Top-rated restaurants and celebrity chefs are great, and all, but the main dining room and buffet venue are all that's included in the ticket cost. Here, you'll find lines that resemble a high school cafeteria, with meals that have been lying out for too long and many items picked over. The included selection probably won't be as diverse as you think, so don't expect unlimited high-end options.
The basic assortment might leave something to be desired, but extra-fee dining venues can provide the luxurious experience you're craving within a price range of $15 to $100+ per person. Work food into your onboard budget, and you'll discover everything from exclusive private dining experiences to menus crafted by world-renowned chefs.
You're picturing pristine seas with calm winds, temperate weather, and smooth sailing. That's not always the reality, however, and bad weather can destroy an otherwise incredible vacay. If a storm arrives, you're either stuck in your room or in a crowded common area. Ships offer amazing deals during the off-season, but this might also coincide with the rainy season in the tropics, so make weather conditions a vital part of your research. The same applies when you're exploring off the ship; the world's best beaches aren't so wonderful when they're flooded or facing a hurricane!
You might dock at premier ports of call, but exploration time is often limited to just a few hours. Tourist beaches and attractions are swarming with guests from multiple cruise ships, so many will be overcrowded or already booked, and you have to factor in waiting and re-boarding time.

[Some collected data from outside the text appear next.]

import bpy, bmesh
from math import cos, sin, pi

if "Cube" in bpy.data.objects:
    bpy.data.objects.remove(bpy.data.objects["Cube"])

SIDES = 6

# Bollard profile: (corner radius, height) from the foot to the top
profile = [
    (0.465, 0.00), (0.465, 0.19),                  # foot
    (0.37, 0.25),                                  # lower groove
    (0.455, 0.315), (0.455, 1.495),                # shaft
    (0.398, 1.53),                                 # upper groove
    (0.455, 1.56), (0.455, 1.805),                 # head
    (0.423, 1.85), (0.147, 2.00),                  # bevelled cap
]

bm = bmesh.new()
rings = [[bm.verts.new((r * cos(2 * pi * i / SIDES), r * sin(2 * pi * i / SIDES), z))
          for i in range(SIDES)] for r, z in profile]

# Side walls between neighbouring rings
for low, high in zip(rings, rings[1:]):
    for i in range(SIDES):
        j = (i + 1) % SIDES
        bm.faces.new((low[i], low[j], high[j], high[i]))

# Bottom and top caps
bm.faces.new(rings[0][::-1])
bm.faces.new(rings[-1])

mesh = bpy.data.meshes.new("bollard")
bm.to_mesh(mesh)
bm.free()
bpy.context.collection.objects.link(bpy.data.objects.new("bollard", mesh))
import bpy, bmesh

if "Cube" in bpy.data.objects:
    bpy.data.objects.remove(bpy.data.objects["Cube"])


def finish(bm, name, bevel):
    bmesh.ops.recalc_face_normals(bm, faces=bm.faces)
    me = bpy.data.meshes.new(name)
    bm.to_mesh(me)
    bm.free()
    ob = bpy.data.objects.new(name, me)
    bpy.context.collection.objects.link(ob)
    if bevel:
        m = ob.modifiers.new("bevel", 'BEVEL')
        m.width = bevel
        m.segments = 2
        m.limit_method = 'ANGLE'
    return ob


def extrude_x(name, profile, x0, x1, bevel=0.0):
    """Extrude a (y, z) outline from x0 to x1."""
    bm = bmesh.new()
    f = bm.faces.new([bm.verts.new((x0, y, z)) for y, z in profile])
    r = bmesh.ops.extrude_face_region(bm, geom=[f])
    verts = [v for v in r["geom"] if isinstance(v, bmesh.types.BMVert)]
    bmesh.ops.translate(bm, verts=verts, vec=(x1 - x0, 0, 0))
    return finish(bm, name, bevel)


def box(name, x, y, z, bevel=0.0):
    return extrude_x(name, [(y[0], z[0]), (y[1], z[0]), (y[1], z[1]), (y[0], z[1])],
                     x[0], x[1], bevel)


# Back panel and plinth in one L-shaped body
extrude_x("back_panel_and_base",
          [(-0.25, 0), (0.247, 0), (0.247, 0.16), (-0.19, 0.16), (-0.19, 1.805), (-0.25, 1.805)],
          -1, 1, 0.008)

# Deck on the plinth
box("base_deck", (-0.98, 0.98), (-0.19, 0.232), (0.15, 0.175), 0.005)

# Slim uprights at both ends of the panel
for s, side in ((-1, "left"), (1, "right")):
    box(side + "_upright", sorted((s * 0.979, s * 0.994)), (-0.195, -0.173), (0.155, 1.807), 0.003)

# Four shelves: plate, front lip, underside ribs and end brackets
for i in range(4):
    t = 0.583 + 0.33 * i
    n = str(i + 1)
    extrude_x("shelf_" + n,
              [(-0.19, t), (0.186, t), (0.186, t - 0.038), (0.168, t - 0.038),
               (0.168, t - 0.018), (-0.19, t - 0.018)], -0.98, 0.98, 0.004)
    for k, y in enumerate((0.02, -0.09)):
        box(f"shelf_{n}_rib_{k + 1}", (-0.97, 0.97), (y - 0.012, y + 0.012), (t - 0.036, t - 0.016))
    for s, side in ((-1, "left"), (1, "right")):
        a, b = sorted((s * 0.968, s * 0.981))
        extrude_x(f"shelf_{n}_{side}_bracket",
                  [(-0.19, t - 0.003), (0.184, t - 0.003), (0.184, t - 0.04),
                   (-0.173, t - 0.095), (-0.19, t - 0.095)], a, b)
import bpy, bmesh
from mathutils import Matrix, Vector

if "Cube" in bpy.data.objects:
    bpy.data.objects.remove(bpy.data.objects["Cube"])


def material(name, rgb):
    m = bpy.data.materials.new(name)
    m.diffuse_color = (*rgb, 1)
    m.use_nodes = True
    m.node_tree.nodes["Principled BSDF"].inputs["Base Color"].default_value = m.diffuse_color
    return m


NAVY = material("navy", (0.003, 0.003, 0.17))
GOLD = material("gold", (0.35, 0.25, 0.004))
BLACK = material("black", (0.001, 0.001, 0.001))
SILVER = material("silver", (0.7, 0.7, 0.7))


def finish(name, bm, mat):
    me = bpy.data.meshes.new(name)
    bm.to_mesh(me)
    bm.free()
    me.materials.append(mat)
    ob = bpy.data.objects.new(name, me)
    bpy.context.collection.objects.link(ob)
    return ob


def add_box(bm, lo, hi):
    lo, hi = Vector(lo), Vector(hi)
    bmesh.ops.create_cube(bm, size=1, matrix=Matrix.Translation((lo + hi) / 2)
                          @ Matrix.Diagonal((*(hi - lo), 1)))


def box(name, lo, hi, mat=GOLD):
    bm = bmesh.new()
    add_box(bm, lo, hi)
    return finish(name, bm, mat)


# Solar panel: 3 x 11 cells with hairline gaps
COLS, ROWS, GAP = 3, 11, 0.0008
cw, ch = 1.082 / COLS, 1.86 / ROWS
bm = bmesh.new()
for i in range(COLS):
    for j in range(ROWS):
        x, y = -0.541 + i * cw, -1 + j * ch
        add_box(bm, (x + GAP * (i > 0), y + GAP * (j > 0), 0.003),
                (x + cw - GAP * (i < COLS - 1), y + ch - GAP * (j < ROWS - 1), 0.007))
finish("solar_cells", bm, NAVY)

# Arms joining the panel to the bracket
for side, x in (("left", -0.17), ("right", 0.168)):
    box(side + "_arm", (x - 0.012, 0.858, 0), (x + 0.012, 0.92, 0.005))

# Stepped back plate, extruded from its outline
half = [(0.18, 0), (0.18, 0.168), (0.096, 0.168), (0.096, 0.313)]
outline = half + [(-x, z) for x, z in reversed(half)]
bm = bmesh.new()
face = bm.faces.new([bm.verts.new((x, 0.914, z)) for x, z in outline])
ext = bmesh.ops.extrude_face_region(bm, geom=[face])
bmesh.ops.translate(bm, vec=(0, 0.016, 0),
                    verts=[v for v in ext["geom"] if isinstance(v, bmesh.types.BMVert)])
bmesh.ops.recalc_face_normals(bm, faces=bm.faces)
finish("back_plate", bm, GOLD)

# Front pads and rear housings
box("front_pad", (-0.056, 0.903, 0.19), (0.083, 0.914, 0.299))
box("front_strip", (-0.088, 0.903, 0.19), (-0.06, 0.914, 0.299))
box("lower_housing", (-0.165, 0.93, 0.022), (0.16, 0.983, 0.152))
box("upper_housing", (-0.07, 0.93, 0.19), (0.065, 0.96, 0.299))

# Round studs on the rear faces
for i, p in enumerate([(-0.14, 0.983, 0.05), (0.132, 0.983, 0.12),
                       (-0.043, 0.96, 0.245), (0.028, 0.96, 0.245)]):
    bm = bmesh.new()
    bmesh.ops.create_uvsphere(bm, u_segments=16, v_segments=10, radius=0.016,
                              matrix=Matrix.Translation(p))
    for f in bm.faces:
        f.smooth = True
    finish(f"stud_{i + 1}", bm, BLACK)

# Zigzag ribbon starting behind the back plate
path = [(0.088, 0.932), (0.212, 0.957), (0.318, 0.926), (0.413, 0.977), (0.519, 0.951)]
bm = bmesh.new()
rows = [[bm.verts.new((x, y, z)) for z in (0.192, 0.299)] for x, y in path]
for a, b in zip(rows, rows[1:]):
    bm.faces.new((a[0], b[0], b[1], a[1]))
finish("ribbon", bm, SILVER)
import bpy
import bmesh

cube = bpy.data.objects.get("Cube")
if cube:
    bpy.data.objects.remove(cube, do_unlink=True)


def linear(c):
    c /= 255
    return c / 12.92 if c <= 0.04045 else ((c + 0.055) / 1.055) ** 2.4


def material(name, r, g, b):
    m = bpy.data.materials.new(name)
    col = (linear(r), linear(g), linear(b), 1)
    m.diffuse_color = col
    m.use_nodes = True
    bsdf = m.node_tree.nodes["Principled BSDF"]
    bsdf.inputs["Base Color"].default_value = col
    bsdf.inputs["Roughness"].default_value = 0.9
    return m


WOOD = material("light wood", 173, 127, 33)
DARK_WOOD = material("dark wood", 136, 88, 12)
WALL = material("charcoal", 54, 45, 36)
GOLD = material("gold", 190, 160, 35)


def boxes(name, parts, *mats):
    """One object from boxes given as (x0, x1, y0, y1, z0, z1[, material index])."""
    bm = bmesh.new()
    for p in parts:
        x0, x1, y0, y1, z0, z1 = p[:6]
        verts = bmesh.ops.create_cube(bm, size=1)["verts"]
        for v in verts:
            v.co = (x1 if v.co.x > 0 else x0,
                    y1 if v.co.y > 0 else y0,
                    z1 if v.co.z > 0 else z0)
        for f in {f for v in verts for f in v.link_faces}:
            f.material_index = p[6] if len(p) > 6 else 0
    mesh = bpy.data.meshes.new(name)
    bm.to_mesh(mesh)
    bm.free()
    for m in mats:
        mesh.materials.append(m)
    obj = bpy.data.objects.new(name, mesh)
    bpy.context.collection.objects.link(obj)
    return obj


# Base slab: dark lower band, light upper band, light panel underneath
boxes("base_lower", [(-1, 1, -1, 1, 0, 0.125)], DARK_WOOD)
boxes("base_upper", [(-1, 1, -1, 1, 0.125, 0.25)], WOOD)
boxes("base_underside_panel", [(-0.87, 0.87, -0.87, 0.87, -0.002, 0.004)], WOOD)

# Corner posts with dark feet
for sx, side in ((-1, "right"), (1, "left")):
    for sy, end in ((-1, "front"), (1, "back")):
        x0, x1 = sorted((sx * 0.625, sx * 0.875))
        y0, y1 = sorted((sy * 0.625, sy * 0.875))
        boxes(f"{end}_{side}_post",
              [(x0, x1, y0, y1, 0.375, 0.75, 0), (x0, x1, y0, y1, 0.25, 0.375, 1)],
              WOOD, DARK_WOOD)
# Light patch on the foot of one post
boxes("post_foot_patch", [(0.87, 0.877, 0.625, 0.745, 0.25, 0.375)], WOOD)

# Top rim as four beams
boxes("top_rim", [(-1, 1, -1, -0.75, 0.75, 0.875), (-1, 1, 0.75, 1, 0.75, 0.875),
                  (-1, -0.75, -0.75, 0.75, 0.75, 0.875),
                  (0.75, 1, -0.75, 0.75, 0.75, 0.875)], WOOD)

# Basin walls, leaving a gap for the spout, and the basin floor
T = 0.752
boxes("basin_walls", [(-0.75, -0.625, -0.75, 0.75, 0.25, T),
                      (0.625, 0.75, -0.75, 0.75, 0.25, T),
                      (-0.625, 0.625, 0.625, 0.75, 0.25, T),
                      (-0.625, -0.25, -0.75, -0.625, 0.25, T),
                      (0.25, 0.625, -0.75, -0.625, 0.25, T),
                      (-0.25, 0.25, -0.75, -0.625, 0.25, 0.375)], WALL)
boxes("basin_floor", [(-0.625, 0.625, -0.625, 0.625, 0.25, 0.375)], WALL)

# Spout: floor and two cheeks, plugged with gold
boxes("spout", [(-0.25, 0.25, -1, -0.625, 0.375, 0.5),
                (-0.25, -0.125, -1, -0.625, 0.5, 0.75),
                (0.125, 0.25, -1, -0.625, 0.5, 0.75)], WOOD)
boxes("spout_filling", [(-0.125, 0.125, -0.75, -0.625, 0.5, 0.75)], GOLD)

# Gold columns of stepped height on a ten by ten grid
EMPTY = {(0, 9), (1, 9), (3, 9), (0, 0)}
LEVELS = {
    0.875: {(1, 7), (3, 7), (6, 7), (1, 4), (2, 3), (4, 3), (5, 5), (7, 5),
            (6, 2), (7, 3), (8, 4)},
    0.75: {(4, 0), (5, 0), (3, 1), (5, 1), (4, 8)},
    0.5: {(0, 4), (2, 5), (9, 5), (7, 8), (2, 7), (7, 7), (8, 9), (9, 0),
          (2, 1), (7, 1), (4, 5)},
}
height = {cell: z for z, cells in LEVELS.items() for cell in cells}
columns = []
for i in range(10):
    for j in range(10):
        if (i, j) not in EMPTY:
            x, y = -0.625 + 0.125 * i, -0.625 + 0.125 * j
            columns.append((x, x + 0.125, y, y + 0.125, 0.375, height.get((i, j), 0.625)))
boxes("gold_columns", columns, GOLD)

Cruise lines heavily inflate shore excursion costs, so you could be paying nearly double for that helicopter or hot air balloon tour. Instead of booking with your ship, tour independently and save major money. Visit the site's tourist board to find impressive offers that aren't available onboard; booking directly with a tour operator or third-party seller is an excellent way to score savings.
Unlimited beverages sound like paradise, but be mindful of what's really included. Water, milk, coffee, tea, and juice are free, but alcoholic choices aren't unless it's directly specified, and you'll be paying restaurant rates with automatic gratuity. Not only that, but if you're craving soda, bottled water, certain juices, or specialty coffee, such as a morning cappuccino, costs can add up quickly.
Since so many options aren't included, all-you-can-drink beverage packages might be well worth the savings. Keep your consumption in mind, however; if you're just sipping a few sodas, it'll be cheaper to do so separately. If you're sipping margaritas from sunup to sundown, however, you'll save major moola. Seek out daily drink specials and happy hours, and skip the souvenir glasses.
Spa services are a big draw on board, but they can also drain your wallet. Massages easily run up to $200 per hour, while additional treatments cost anywhere from $200 to $400. Keep in mind that tips aren't included here, and more luxurious medi-spa services can run all the way up to the thousands!
Rejuvenate without breaking the bank by selecting cruise-long packages, and try additional discounts during port days when the spa's less crowded. Specials are available throughout the cruise at particular hours, and booking multiple services together is another way to save.
Laundry isn't free; prepare to pay $3 to $7 for washing and pressing a single item. Even the self-service laundrette charges around $6 per load, but you don't have to pay these steep costs. Pack enough so that you can survive the cruise without shelling out extra dollars, or bring a travel-sized detergent and wash individual pieces in your room, then hang them to dry in the shower.